> EXERCISE MATERIAL:
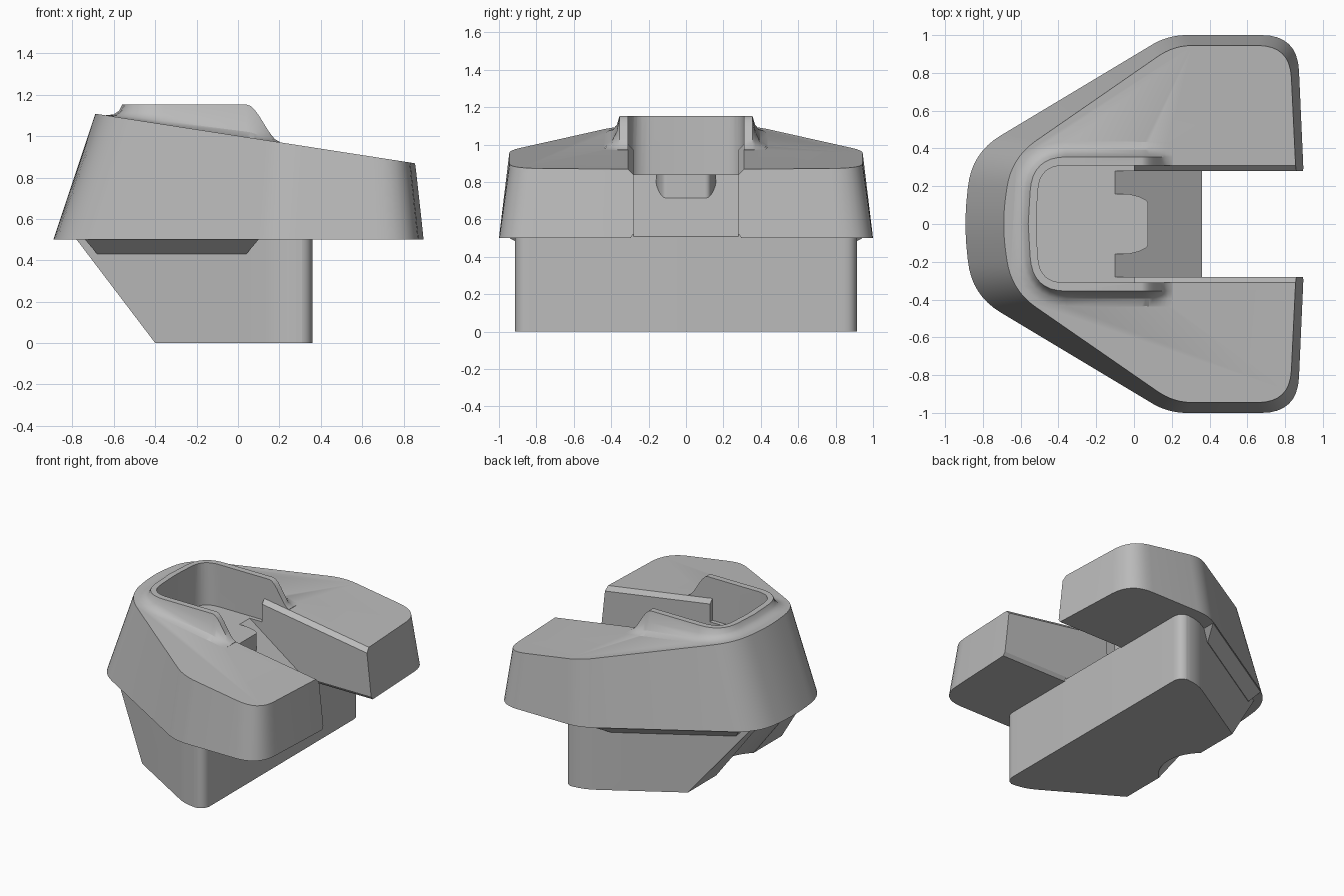
import bpy, bmesh, math
from mathutils import Vector, Matrix

cube = bpy.data.objects.get("Cube")
if cube:
    bpy.data.objects.remove(cube, do_unlink=True)

grey = bpy.data.materials.new("plain grey")
grey.use_nodes = True
grey.diffuse_color = (0.5, 0.5, 0.5, 1)
grey.node_tree.nodes["Principled BSDF"].inputs["Base Color"].default_value = (0.5, 0.5, 0.5, 1)


def loft(name, rings):
    """Closed solid through rings of equal point count, capped at both ends."""
    bm = bmesh.new()
    loops = [[bm.verts.new(p) for p in ring] for ring in rings]
    n = len(loops[0])
    for a, b in zip(loops, loops[1:]):
        for i in range(n):
            j = (i + 1) % n
            bm.faces.new((a[i], a[j], b[j], b[i]))
    bm.faces.new(loops[0])
    bm.faces.new(loops[-1])
    bmesh.ops.recalc_face_normals(bm, faces=bm.faces)
    mesh = bpy.data.meshes.new(name)
    bm.to_mesh(mesh)
    bm.free()
    mesh.materials.append(grey)
    obj = bpy.data.objects.new(name, mesh)
    bpy.context.collection.objects.link(obj)
    return obj


def combine(target, other, operation):
    """Apply a boolean and discard the helper."""
    mod = target.modifiers.new("cut", 'BOOLEAN')
    mod.operation, mod.solver, mod.object = operation, 'EXACT', other
    bpy.context.view_layer.objects.active = target
    bpy.ops.object.modifier_apply(modifier=mod.name)
    bpy.data.objects.remove(other, do_unlink=True)


def bend(a, c, b, n=8):
    return [a.lerp(c, i / n).lerp(c.lerp(b, i / n), i / n) for i in range(n + 1)]


def outline(half):
    """Mirror (x, y, rounding) corners across y and round each one."""
    pts = half + [(x, -y, t) for x, y, t in reversed(half) if y > 0]
    result = []
    for i, (x, y, t) in enumerate(pts):
        c = Vector((x, y))
        prev, nxt = Vector(pts[i - 1][:2]), Vector(pts[(i + 1) % len(pts)][:2])
        if t:
            result += bend(c + (prev - c).normalized() * t, c, c + (nxt - c).normalized() * t)
        else:
            result.append(c)
    return result


def at_height(pts, z):
    return [(p.x, p.y, z) for p in pts]


def along_y(profile, w):
    return [[(x, y, z) for x, z in profile] for y in (-w, w)]


def deck(x):
    """Height of the sloping top surface."""
    return 1.11 - 0.155 * (x + 0.7)


# Tapered upper body with a sloping deck
base = outline([(0.91, 0, 0), (0.865, 1, 0.19), (0.18, 1, 0.1), (-0.86, 0.376, 0.18), (-0.9, 0, 0.15)])
top = outline([(0.87, 0, 0), (0.825, 0.945, 0.17), (0.21, 0.945, 0.1), (-0.65, 0.35, 0.16), (-0.7, 0, 0.15)])
body = loft("upper_body", [at_height(base, 0.5), [(p.x, p.y, deck(p.x)) for p in top]])

# Raised rim swept along a U, fading into the deck at its open ends
side = [Vector((0.2 - 0.02 * i, 0.355)) for i in range(9)]
side += bend(Vector((-0.36, 0.355)), Vector((-0.54, 0.355)), Vector((-0.55, 0.17)))
path = side + [Vector((-0.56, 0))] + [Vector((p.x, -p.y)) for p in reversed(side)]
rings = []
for i, p in enumerate(path):
    d = (path[min(i + 1, len(path) - 1)] - path[max(i - 1, 0)]).normalized()
    normal = Vector((-d.y, d.x))
    if normal.dot(p - Vector((-0.1, 0))) < 0:
        normal = -normal
    t = min(max((p.x - 0.04) / 0.16, 0), 1)
    fade = 1 - t * t * (3 - 2 * t)
    rise = 0.003 + (1.15 - deck(p.x)) * fade
    ring = []
    for offset, level in ((-0.1, None), (-0.1, 1), (0, 1), (0.015, 0.5), (0.04, 0.17), (0.085, -0.02), (0.085, None)):
        q = p + normal * offset
        z = 0.9 if level is None else deck(p.x) + rise if level == 1 else deck(q.x) + rise * level
        ring.append((q.x, q.y, z))
    rings.append(ring)
combine(body, loft("rim", rings), 'UNION')

# Pocket inside the rim
pocket = outline([(0, 0, 0), (0, 0.31, 0), (-0.5, 0.31, 0.13), (-0.52, 0, 0.1)])
combine(body, loft("pocket_cutter", [at_height(pocket, 0.84), at_height(pocket, 1.4)]), 'DIFFERENCE')

# Channel with a descending ramp, open between the two arms
ramp = [(-0.1, 1.4), (-0.1, 0.84), (0.36, 0.51), (0.36, 0.4), (1.2, 0.4), (1.2, 1.4)]
combine(body, loft("channel_cutter", along_y(ramp, 0.28)), 'DIFFERENCE')

# Bevels along the upper and lower inner edges of the arms
bevel = [[(x, y, z) for y, z in ((-0.28, deck(x) - 0.03), (0.28, deck(x) - 0.03), (0.31, deck(x)),
                                 (0.31, 1.5), (-0.31, 1.5), (-0.31, deck(x)))] for x in (-0.03, 1.2)]
combine(body, loft("edge_cutter", bevel), 'DIFFERENCE')
lower_bevel = [[(x, y, z) for y, z in ((-0.31, 0.48), (0.31, 0.48), (0.27, 0.54), (-0.27, 0.54))]
               for x in (0.361, 1.2)]
combine(body, loft("lower_edge_cutter", lower_bevel), 'DIFFERENCE')

# Small tongue carrying the pocket floor over the ramp
tongue_plan = outline([(0.075, 0, 0), (0.075, 0.12, 0.02), (0.03, 0.145, 0.02), (-0.03, 0.16, 0.02), (-0.12, 0.16, 0)])
tongue = loft("tongue", [at_height(tongue_plan, 0.6), at_height(tongue_plan, 0.84)])

# Lower block with a raked end
plan = outline([(0.36, 0, 0), (0.36, 0.915, 0.08), (0.21, 0.915, 0.1), (-0.9, 0.25, 0)])
block = loft("lower_block", [at_height(plan, 0), at_height(plan, 0.505)])
rake = [(-0.248, -0.2), (-0.932, 0.7), (-1.5, 0.7), (-1.5, -0.2)]
combine(block, loft("rake_cutter", along_y(rake, 1.2)), 'DIFFERENCE')

# Shallow scoop running up the raked end
slope = Vector((-0.38, 0, 0.5)).normalized()
outward = Vector((-0.5, 0, -0.38)).normalized()
rings = []
for s in (-0.6, 1.2):
    centre = Vector((-0.4, 0, 0)) + slope * s + outward * 0.26
    rings.append([centre + outward * 0.34 * math.cos(a) + Vector((0, 0.34, 0)) * math.sin(a)
                  for a in (math.tau * k / 64 for k in range(64))])
combine(block, loft("scoop_cutter", rings), 'DIFFERENCE')


# Sloping support under each diagonal overhang
def wall(x, out):
    return 0.79 + 0.6 * x + out


supports = []
for name, s in (("left_support", 1), ("right_support", -1)):
    ends = []
    for low, high in ((-0.68, -0.74), (0.04, 0.1)):
        ends.append([(low, s * wall(low, -0.03), 0.43), (low, s * wall(low, 0.004), 0.43),
                     (high, s * wall(high, 0.095), 0.501), (high, s * wall(high, -0.03), 0.501)])
    supports.append(loft(name, ends))

# Smooth the rounded walls, keep edges crisp
for obj in [body, tongue, block] + supports:
    bpy.ops.object.select_all(action='DESELECT')
    obj.select_set(True)
    bpy.context.view_layer.objects.active = obj
    bpy.ops.object.shade_smooth_by_angle(angle=math.radians(30))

> THE PROBLEM:
Return exactly, and only, the lines above starting at the line that contains "c = Vector((x, y))" and ending at the line that contains "0.355)), Vector((-0.55, 0.17)))".

> TASK SOLUTION:
        c = Vector((x, y))
        prev, nxt = Vector(pts[i - 1][:2]), Vector(pts[(i + 1) % len(pts)][:2])
        if t:
            result += bend(c + (prev - c).normalized() * t, c, c + (nxt - c).normalized() * t)
        else:
            result.append(c)
    return result


def at_height(pts, z):
    return [(p.x, p.y, z) for p in pts]


def along_y(profile, w):
    return [[(x, y, z) for x, z in profile] for y in (-w, w)]


def deck(x):
    """Height of the sloping top surface."""
    return 1.11 - 0.155 * (x + 0.7)


# Tapered upper body with a sloping deck
base = outline([(0.91, 0, 0), (0.865, 1, 0.19), (0.18, 1, 0.1), (-0.86, 0.376, 0.18), (-0.9, 0, 0.15)])
top = outline([(0.87, 0, 0), (0.825, 0.945, 0.17), (0.21, 0.945, 0.1), (-0.65, 0.35, 0.16), (-0.7, 0, 0.15)])
body = loft("upper_body", [at_height(base, 0.5), [(p.x, p.y, deck(p.x)) for p in top]])

# Raised rim swept along a U, fading into the deck at its open ends
side = [Vector((0.2 - 0.02 * i, 0.355)) for i in range(9)]
side += bend(Vector((-0.36, 0.355)), Vector((-0.54, 0.355)), Vector((-0.55, 0.17)))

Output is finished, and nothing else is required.